What Wayne Bennett really thinks of Olympic drug cheats
WAYNE Bennett has nothing but admiration for the Olympic movement's ongoing war against drug cheats.
"The one thing I love about the Olympics is that it's always been about competing clean with no drugs,” the Brisbane and England rugby league coach told ARM Newsdesk.
Bennett has been glued to his television during the 16 days of competition in Rio this month while he continues to prepare his Broncos for their own Olympics, the NRL finals, in September.
"The Olympics motto is citius, altius, fortius (Latin for faster, higher, stronger),” said Bennett, a member of Australia's Sporting Hall of Fame for his amazing coaching feats and his contribution to rugby league and the community.
"The only way you can achieve those goals is by training hard, being disciplined and making a lot of sacrifices,” he added.
"That's what you most admire about these committed young people - they give up so much of their life to be there.
"It (doping) is so unfair on every other athlete who has paid a heavy price and done the right thing”
The eight-time premiership-winning mentor - who has coached Queensland and Australia and assisted New Zealand's rugby league team to glory, and will take over as England coach at the end of the year - says the fight for a level playing field should never stop.
He fully supports the hard-line stance of banning countries from competing at the Olympics if there is proof of systemic and sanctioned drug taking.
"I don't know enough about it, to be honest, but I do know if it is systematic and being encouraged by administrators then they should be banned,” said Bennett.

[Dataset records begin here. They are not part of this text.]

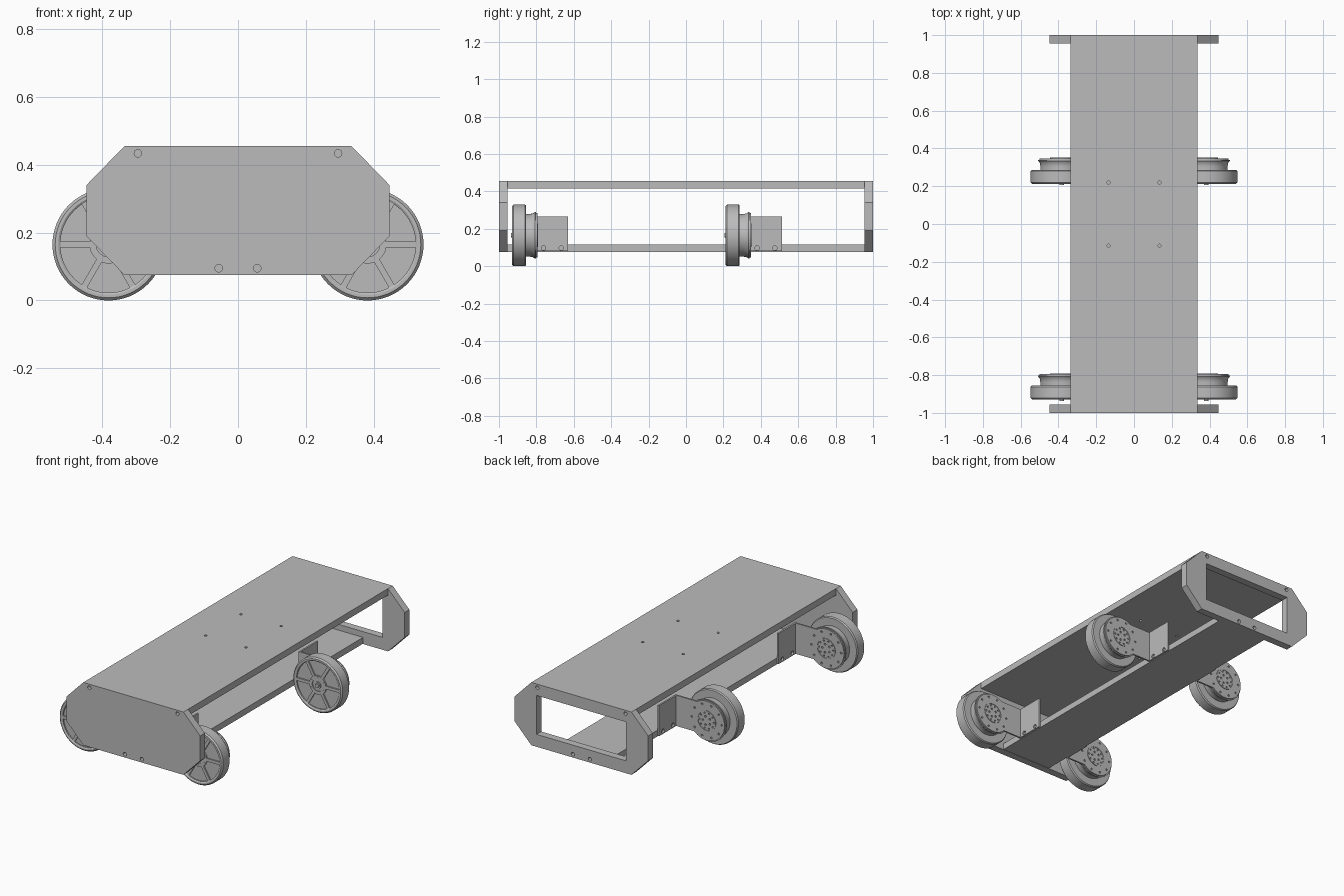
import bpy, bmesh, math
from mathutils import Matrix, Vector

if "Cube" in bpy.data.objects:
    bpy.data.objects.remove(bpy.data.objects["Cube"], do_unlink=True)

grey = bpy.data.materials.new("plain grey")
grey.use_nodes = True
COLOUR = (0.5, 0.5, 0.5, 1)
grey.diffuse_color = COLOUR
grey.node_tree.nodes["Principled BSDF"].inputs["Base Color"].default_value = COLOUR

TURN = {"x": Matrix.Rotation(math.pi / 2, 4, "Y"),
        "y": Matrix.Rotation(math.pi / 2, 4, "X"),
        "z": Matrix.Identity(4)}


def finish(name, bm, smooth=False):
    bmesh.ops.recalc_face_normals(bm, faces=bm.faces)
    mesh = bpy.data.meshes.new(name)
    bm.to_mesh(mesh)
    bm.free()
    mesh.materials.append(grey)
    obj = bpy.data.objects.new(name, mesh)
    bpy.context.collection.objects.link(obj)
    if smooth:
        activate(obj)
        bpy.ops.object.shade_smooth_by_angle(angle=math.radians(30))
    return obj


def activate(obj):
    bpy.ops.object.select_all(action="DESELECT")
    obj.select_set(True)
    bpy.context.view_layer.objects.active = obj


def add_box(bm, lo, hi, spin=Matrix.Identity(4)):
    lo, hi = Vector(lo), Vector(hi)
    m = Matrix.Translation((lo + hi) / 2) @ Matrix.Diagonal((*(hi - lo), 1))
    bmesh.ops.create_cube(bm, size=1, matrix=spin @ m)


def add_rod(bm, centre, axis, radius, depth, sides=24):
    bmesh.ops.create_cone(bm, cap_ends=True, segments=sides, radius1=radius, radius2=radius,
                          depth=depth, matrix=Matrix.Translation(centre) @ TURN[axis])


def add_prism(bm, outline, y0, y1):
    face = bm.faces.new([bm.verts.new((x, y0, z)) for x, z in outline])
    out = bmesh.ops.extrude_face_region(bm, geom=[face])
    verts = [v for v in out["geom"] if isinstance(v, bmesh.types.BMVert)]
    bmesh.ops.translate(bm, verts=verts, vec=(0, y1 - y0, 0))


def add_lathe(bm, profile, sides=64):
    # Revolve (radius, y) points about the y axis
    verts = [bm.verts.new((r, y, 0)) for r, y in profile]
    edges = [bm.edges.new(pair) for pair in zip(verts, verts[1:])]
    bmesh.ops.spin(bm, geom=verts + edges, cent=(0, 0, 0), axis=(0, 1, 0),
                   angle=2 * math.pi, steps=sides, use_merge=True)
    bmesh.ops.remove_doubles(bm, verts=bm.verts, dist=1e-5)


def cut(obj, bm):
    cutter = finish("cutter", bm)
    cutter.hide_render = True
    mod = obj.modifiers.new("cut", "BOOLEAN")
    mod.operation = "DIFFERENCE"
    mod.solver = "EXACT"
    mod.object = cutter
    activate(obj)
    bpy.ops.object.modifier_apply(modifier=mod.name)
    bpy.data.objects.remove(cutter, do_unlink=True)


def polar(r, k, n, phase=0):
    a = 2 * math.pi * k / n + phase
    return r * math.cos(a), r * math.sin(a)


# Chassis boards
bm = bmesh.new()
add_box(bm, (-0.335, -0.955, 0.415), (0.335, 0.955, 0.455))
top_board = finish("top_board", bm)
bm = bmesh.new()
for x in (-0.135, 0.135):
    for y in (-0.115, 0.22):
        add_rod(bm, (x, y, 0.435), "z", 0.008, 0.1)
cut(top_board, bm)

bm = bmesh.new()
add_box(bm, (-0.168, -0.955, 0.077), (0.168, 0.955, 0.115))
finish("bottom_board", bm)

# Chamfered end plates with screw holes; the back one has a window
half = [(0.335, 0.075), (0.447, 0.19), (0.447, 0.34), (0.335, 0.455)]
octagon = half + [(-x, z) for x, z in reversed(half)]
for name, y0, y1 in (("front_plate", -1, -0.955), ("back_plate", 0.955, 1)):
    bm = bmesh.new()
    add_prism(bm, octagon, y0, y1)
    plate = finish(name, bm)
    bm = bmesh.new()
    for s in (-1, 1):
        add_rod(bm, (s * 0.295, (y0 + y1) / 2, 0.434), "y", 0.011, 0.1)
        add_rod(bm, (s * 0.057, (y0 + y1) / 2, 0.095), "y", 0.011, 0.1)
    if name == "back_plate":
        add_box(bm, (-0.3, 0.9, 0.15), (0.3, 1.1, 0.385))
    cut(plate, bm)

# Wheel: tyre, dished face and narrower flared hub drum
bm = bmesh.new()
add_lathe(bm, [(0, 0.012), (0.142, 0.012), (0.142, 0.004), (0.148, 0), (0.157, 0),
               (0.165, 0.008), (0.165, 0.068), (0.16, 0.075), (0.114, 0.075),
               (0.114, 0.095), (0.117, 0.112), (0.125, 0.122), (0.125, 0.128), (0, 0.128)])
add_lathe(bm, [(0, 0.004), (0.02, 0.004), (0.02, 0.008), (0.036, 0.008), (0.036, 0.003),
               (0.056, 0.003), (0.056, 0.014), (0, 0.014)])
add_rod(bm, (0, 0, 0), "y", 0.012, 0.012)
for k in range(6):
    spin = Matrix.Rotation(k * math.pi / 3, 4, "Y")
    add_box(bm, (0.05, 0.004, -0.009), (0.144, 0.014, 0.009), spin)
    x, z = polar(0.046, k, 6, math.pi / 6)
    add_rod(bm, (x, 0.003, z), "y", 0.004, 0.004, 12)
wheel = finish("wheel", bm, smooth=True)

WHEEL_X, WHEEL_Z = 0.382, 0.165
ROWS = {"front": -0.93, "back": 0.212}

# Motor bracket: round-ended plate behind the wheel and a flange on the board
LOW, HIGH, RAD = 0.08, 0.265, 0.119
start = -math.pi - math.asin((LOW - WHEEL_Z) / RAD)
end = math.pi - math.asin((HIGH - WHEEL_Z) / RAD)
steps = 40
arc = [start + (end - start) * k / steps for k in range(steps + 1)]
for side, s in (("left", 1), ("right", -1)):
    outline = [(s * 0.168, HIGH), (s * 0.168, LOW)]
    outline += [(s * (WHEEL_X + RAD * math.cos(a)), WHEEL_Z + RAD * math.sin(a)) for a in arc]
    bm = bmesh.new()
    add_prism(bm, outline, 0.126, 0.136)
    bracket = finish("motor_bracket", bm)
    bm = bmesh.new()
    for radius, count, size in ((0.1, 10, 0.006), (0.048, 10, 0.005), (0.026, 5, 0.006)):
        for k in range(count):
            x, z = polar(radius, k, count)
            add_rod(bm, (s * WHEEL_X + x, 0.135, WHEEL_Z + z), "y", size, 0.012, 12)
    cut(bracket, bm)

    bm = bmesh.new()
    add_box(bm, (min(s * 0.168, s * 0.178), 0.13, LOW), (max(s * 0.168, s * 0.178), 0.3, HIGH))
    flange = finish("bracket_flange", bm)
    bm = bmesh.new()
    for y in (0.168, 0.263):
        add_rod(bm, (s * 0.173, y, 0.097), "x", 0.012, 0.05)
    cut(flange, bm)

    # Raised motor boss ring around the inner screws
    bm = bmesh.new()
    add_lathe(bm, [(0.057, 0.134), (0.057, 0.139), (0.062, 0.139), (0.062, 0.134)], 40)
    bmesh.ops.translate(bm, verts=bm.verts, vec=(s * WHEEL_X, 0, WHEEL_Z))
    boss = finish("motor_ring", bm, smooth=True)

    for row, y in ROWS.items():
        for part in (bracket, flange, boss, wheel):
            twin = bpy.data.objects.new(f"{row}_{side}_{part.name.split('.')[0]}", part.data)
            twin.location = (s * WHEEL_X, y, WHEEL_Z) if part is wheel else (0, y, 0)
            bpy.context.collection.objects.link(twin)
    for part in (bracket, flange, boss):
        bpy.data.objects.remove(part, do_unlink=True)
bpy.data.objects.remove(wheel, do_unlink=True)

"I will support Australia, England and New Zealand. I want them all to have the same chances and compete in a drug-free environment.
"We all want that.”
Bennett has loved watching the Olympics since he was a young boy.
"As a little boy about six of seven I saw the Melbourne Olympics. I didn't know where Melbourne was - I was living in a small country town, I had no idea,” he said.
"It touched me then and it still touches me today.”
Names such as Betty Cuthbert, Shirley Strickland, Dawn Fraser, Murray Rose and the man who later player Tarzan, Johnny Weissmuller, introduced him to the Olympics.
"It touched me then and it still touches me today,” Bennett said.
"I am an addict... and you have the IQ these days and you can record things and watch it later.”